It’s tough on your self-esteem though I admit. When you saw the number on your phone you lit up, answered with great optimism and had a smile on your face. As you heard the decision hadn’t gone your way, you moved from giddy anticipation to surprised disappointment. Like all setbacks, it’s not the setback itself but rather how you react to it that is going to define what you do now and whether you move further from or closer to your goal of finding employment.
First of all, I want to point out and commend you for one very important thing. The job you were competing for was a good one to go after; the hurt you’re feeling is indicative of the passion you felt for the possibility of working in the role. Had you felt nothing whatsoever in being rejected, I’d question how much you really wanted it in the first place. So the level of sting you’re feeling now is one good indicator of whether this job, or one similar to it is right for you.
Okay so now what to do. First of all, let me suggest you dash off a quick letter to the organization you just heard the bad news from. In this brief letter, share your disappointment at having heard the news and state your ongoing determination to compete once again when this or a position of a similar nature becomes available. Although you may not get a response, it’s professional and says a lot about your determination to move ahead beyond this setback if you also ask for suggestions on how to improve your chances in a future competition.
Why bother with such a letter when the job is lost? Simple really. Most if not all of your competitors will move on without any further contact. It would seem like a waste of time and energy, not to mention the cost of a stamp and stationery. This is precisely why you should pen one. With only 1% of people writing a letter of rejection, you stand out. So if another position opens up or the hired candidate doesn’t last long, they might just get back to you in a month or two and offer you the job if you still want it. Your character you see, came out in that letter.
With that letter sent, by all means it’s time now to turn to other opportunities. If you feel bitter and extreme frustration though, take the rest of the day you get the news off entirely. Scrap the job search for this single day and do other things you’d rather like read, go for a walk, soak in the tub, visit your son or daughter, work on a hobby or go window-shopping. You might even want to share the news with someone who will listen. Whatever you do to gain some broader perspective is good. The darkness of this evening will be replaced by the light of tomorrow’s dawn, the world will go on and you’ll go along with it.
This is a test of your ability to create a positive attitude which is needed to experience success. Your attitude is your responsibility alone. I know, I know, you didn’t want to hear that.
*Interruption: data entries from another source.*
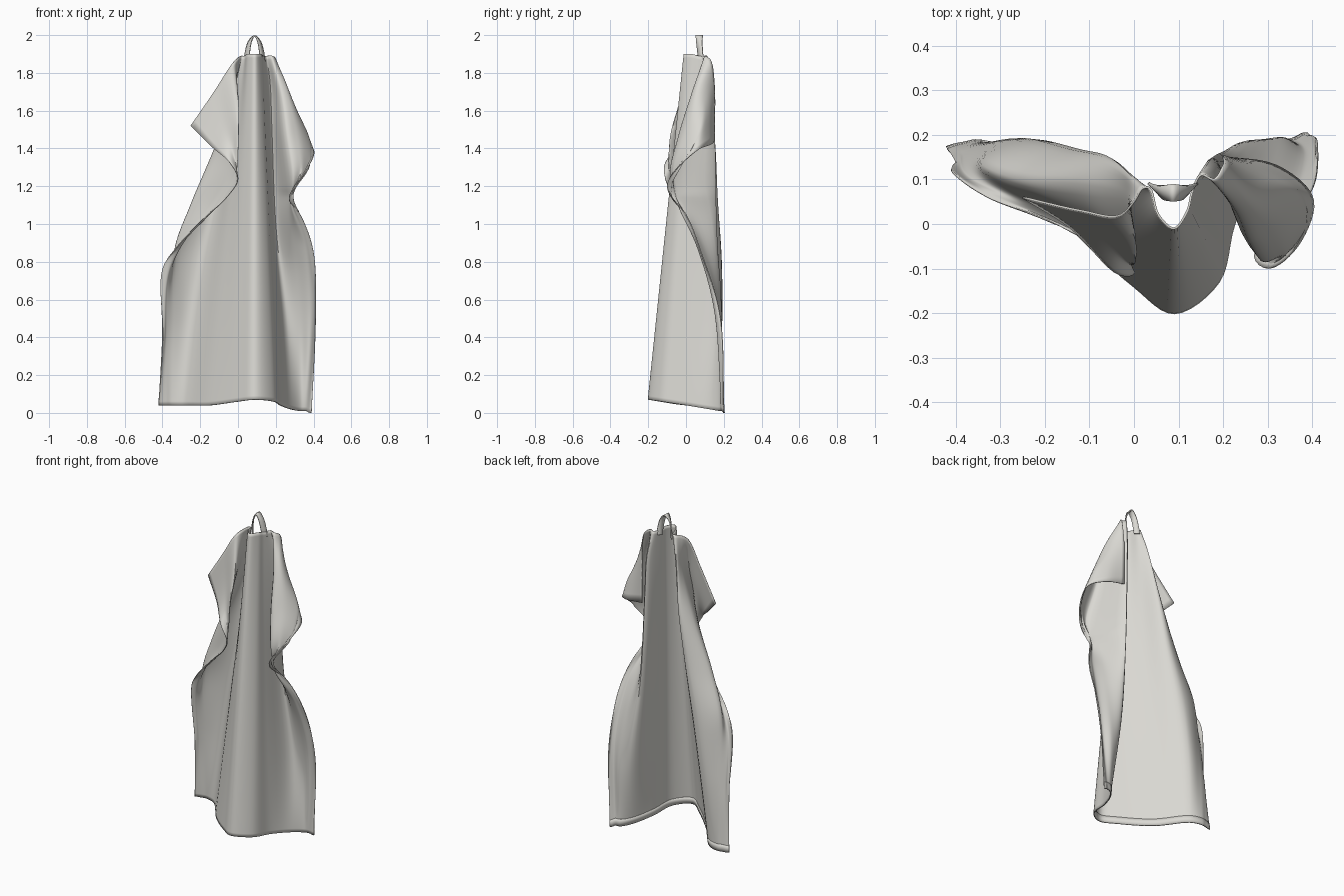
import bpy
import bmesh
from mathutils import Vector

default_cube = bpy.data.objects.get("Cube")
if default_cube:
    bpy.data.objects.remove(default_cube, do_unlink=True)

ROWS = 90      # samples down the cloth
SPAN = 6       # samples between neighbouring guide paths


def make_material(name, colour):
    material = bpy.data.materials.new(name)
    material.use_nodes = True
    material.diffuse_color = colour
    material.node_tree.nodes["Principled BSDF"].inputs["Base Color"].default_value = colour
    return material


def spline(points, steps):
    """Centripetal Catmull-Rom curve through the points."""
    first = points[0] * 2 - points[1]
    last = points[-1] * 2 - points[-2]
    ring = [first] + list(points) + [last]
    result = []
    for i in range(len(points) - 1):
        a, b, c, d = ring[i:i + 4]
        ta = 0.0
        tb = ta + max((b - a).length, 1e-5) ** 0.5
        tc = tb + max((c - b).length, 1e-5) ** 0.5
        td = tc + max((d - c).length, 1e-5) ** 0.5
        for k in range(steps):
            t = tb + (tc - tb) * k / steps
            ab = a.lerp(b, (t - ta) / (tb - ta))
            bc = b.lerp(c, (t - tb) / (tc - tb))
            cd = c.lerp(d, (t - tc) / (td - tc))
            abc = ab.lerp(bc, (t - ta) / (tc - ta))
            bcd = bc.lerp(cd, (t - tb) / (td - tb))
            result.append(abc.lerp(bcd, (t - tb) / (tc - tb)))
    result.append(points[-1].copy())
    return result


def even_spacing(points, count):
    """Resample a polyline at equal distances along its length."""
    lengths = [0.0]
    for a, b in zip(points, points[1:]):
        lengths.append(lengths[-1] + (b - a).length)
    result, j = [], 0
    for i in range(count):
        target = lengths[-1] * i / (count - 1)
        while j < len(points) - 2 and lengths[j + 1] < target:
            j += 1
        step = max(lengths[j + 1] - lengths[j], 1e-6)
        result.append(points[j].lerp(points[j + 1], (target - lengths[j]) / step))
    return result


def guide(*points):
    """A path down the cloth from top edge to hem, given in hundredths."""
    return even_spacing(spline([Vector(p) / 100 for p in points], 16), ROWS)


def sheet(name, grid, thickness, material, offset=0.0):
    """Turn a grid of points into a thin smooth cloth object."""
    bm = bmesh.new()
    verts = [[bm.verts.new(p) for p in row] for row in grid]
    for upper, lower in zip(verts, verts[1:]):
        for i in range(len(upper) - 1):
            bm.faces.new((upper[i], lower[i], lower[i + 1], upper[i + 1]))
    mesh = bpy.data.meshes.new(name)
    bm.to_mesh(mesh)
    bm.free()
    obj = bpy.data.objects.new(name, mesh)
    bpy.context.collection.objects.link(obj)
    mesh.materials.append(material)
    solid = obj.modifiers.new("thickness", "SOLIDIFY")
    solid.thickness = thickness
    solid.offset = offset
    bpy.ops.object.select_all(action="DESELECT")
    obj.select_set(True)
    bpy.context.view_layer.objects.active = obj
    bpy.ops.object.shade_smooth_by_angle(angle=1.0)


cloth = make_material("warm light grey cloth", (0.70, 0.69, 0.65, 1.0))

# Side edge, flap, outer fold and rear ridge on the -x side
right_side = [
    guide((-25, 6, 152), (-14, -1, 141), (-4, -11, 132), (0, -11, 124), (-6, -6, 114),
          (-20, 1, 101), (-33, 6, 87), (-40, 11, 76), (-40, 14, 40), (-42, 17, 4)),
    guide((-12, 3, 171), (-8, -1, 155), (-3, -7, 139), (-1, -9, 126), (-12, -2, 109),
          (-36, 9, 80), (-39, 15, 40), (-40.5, 17.5, 4)),
    guide((-3, 2, 185), (0, -3, 165), (0, -8, 145), (-3, -6, 127), (-14, 1, 110),
          (-26, 6, 95), (-36, 11, 75), (-38, 16, 40), (-38, 18, 4)),
    guide((0, 5, 188), (-2, 7, 170), (-12, 9, 141), (-25, 10, 110), (-33.5, 13, 86),
          (-34, 17, 50), (-35, 18.5, 4)),
    guide((2, 8, 189), (-1, 11, 175), (-6, 15, 145), (-12, 16.5, 115), (-20, 18.5, 80),
          (-25, 18.5, 45), (-28, 16, 4)),
]

# Front pleat, from valley to valley
pleat = [
    guide((3.5, 8, 189), (-15, 0, 4)),
    guide((5.5, 2, 190), (0, -14, 6)),
    guide((9, -1, 190), (9, -20, 7)),
    guide((12, 3, 190), (19, -13, 6)),
    guide((13, 7, 189), (16, 4, 120), (22.5, 0, 4)),
]

# Rear fold, rolled flap and side edge on the +x side
left_side = [
    guide((15, 11, 189), (17, 14, 175), (18, 15, 150), (20, 16, 100), (25, 18, 50),
          (28, 12, 2)),
    guide((18, 10, 189), (23, 3, 168), (26, -4, 145), (29, -8, 123), (27, 2, 105),
          (31, 13, 75), (33, 19, 40), (33, 18, 1)),
    guide((20, 13, 187), (25, 6, 174), (31, -1, 150), (33, -7, 128), (28, -5, 113),
          (35, 6, 88), (38, 15, 55), (36, 19, 1)),
    guide((20, 15, 174), (27, 11, 165), (37, 6, 147), (38, -2, 132), (30, -9, 119),
          (29, -4, 111), (36, 4, 94), (40, 13, 68), (40, 18, 40), (38, 20, 0)),
    guide((20, 15, 144), (32, 13, 142), (40, 6, 139), (36, -6, 128), (30, -10, 120),
          (27, -7, 113), (33, 0, 105), (40, 8, 85), (41, 18, 52), (39, 20, 0)),
]

# Loft the hanging towel across all guide paths
columns = right_side + pleat + left_side
grid = [spline([column[r] for column in columns], SPAN) for r in range(ROWS)]
sheet("towel_cloth", grid, 0.005, cloth)

# Turned-over hem along the bottom, on the rear only
sheet("bottom_hem", grid[-3:], 0.005, cloth, offset=-1.0)

# Hanging loop: a strap bent into an arch, its legs twisted outwards
arch = spline([Vector(p) / 100 for p in (
    (4.5, 8, 186), (5, 7.5, 191), (6.5, 7, 197), (8.8, 7, 199.6), (11, 7, 197),
    (12.5, 7.5, 191), (13, 8, 186))], 8)
strap = []
for p in arch:
    lean = (p.x - 0.088) * 0.3
    half_width = Vector((lean, 0.02 - abs(lean) * 0.6, 0))
    strap.append([p - half_width, p, p + half_width])
sheet("hanging_loop", strap, 0.007, cloth)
You’d rather have had a sympathetic ear so you could commiserate with me and have me say things like, “oh you poor thing”, or “wow, you’ve got every right to just chuck the whole get-a-job thing.” Sorry to disappoint. Empathy I’ve got in abundance for you of course, but now it’s time to refocus.
You owe it to yourself you see. Those other jobs you applied to may just call with requests for interviews or the good news of a job offer. You don’t want your voice to showcase resigned apathy or profound ambivalence. You’ve got to respect yourself because the momentum you’ve built towards your goal needs constant attention. You’ve moved forward and come further than you were when you first made the decision to look for work. Don’t hurt your future chances by stopping now.
At any one time in your job search, you should have some organizations you’re waiting to hear from, some applications in the process of being readied to submit and an eye on new jobs and positions that you don’t want to miss. Interspersed among these should be some regular expressions of thanks to those helping you along, such as your references or supporters and networking both online and in-person. This balanced approach to your job search keeps you fresh and energized; active and engaged. Just sitting in front of a computer monitor day in and day out is a rough and isolating way to spend the hours you need to be successful.
I speak from experience my reader. Like you, I’ve had times in my life when I’ve been hunting down a job and it’s taxing times; filled with highs and lows. I do appreciate the disappointments are hard to take and keep coming back strong with a determined attitude. Ultimately though, no other approach has ever worked.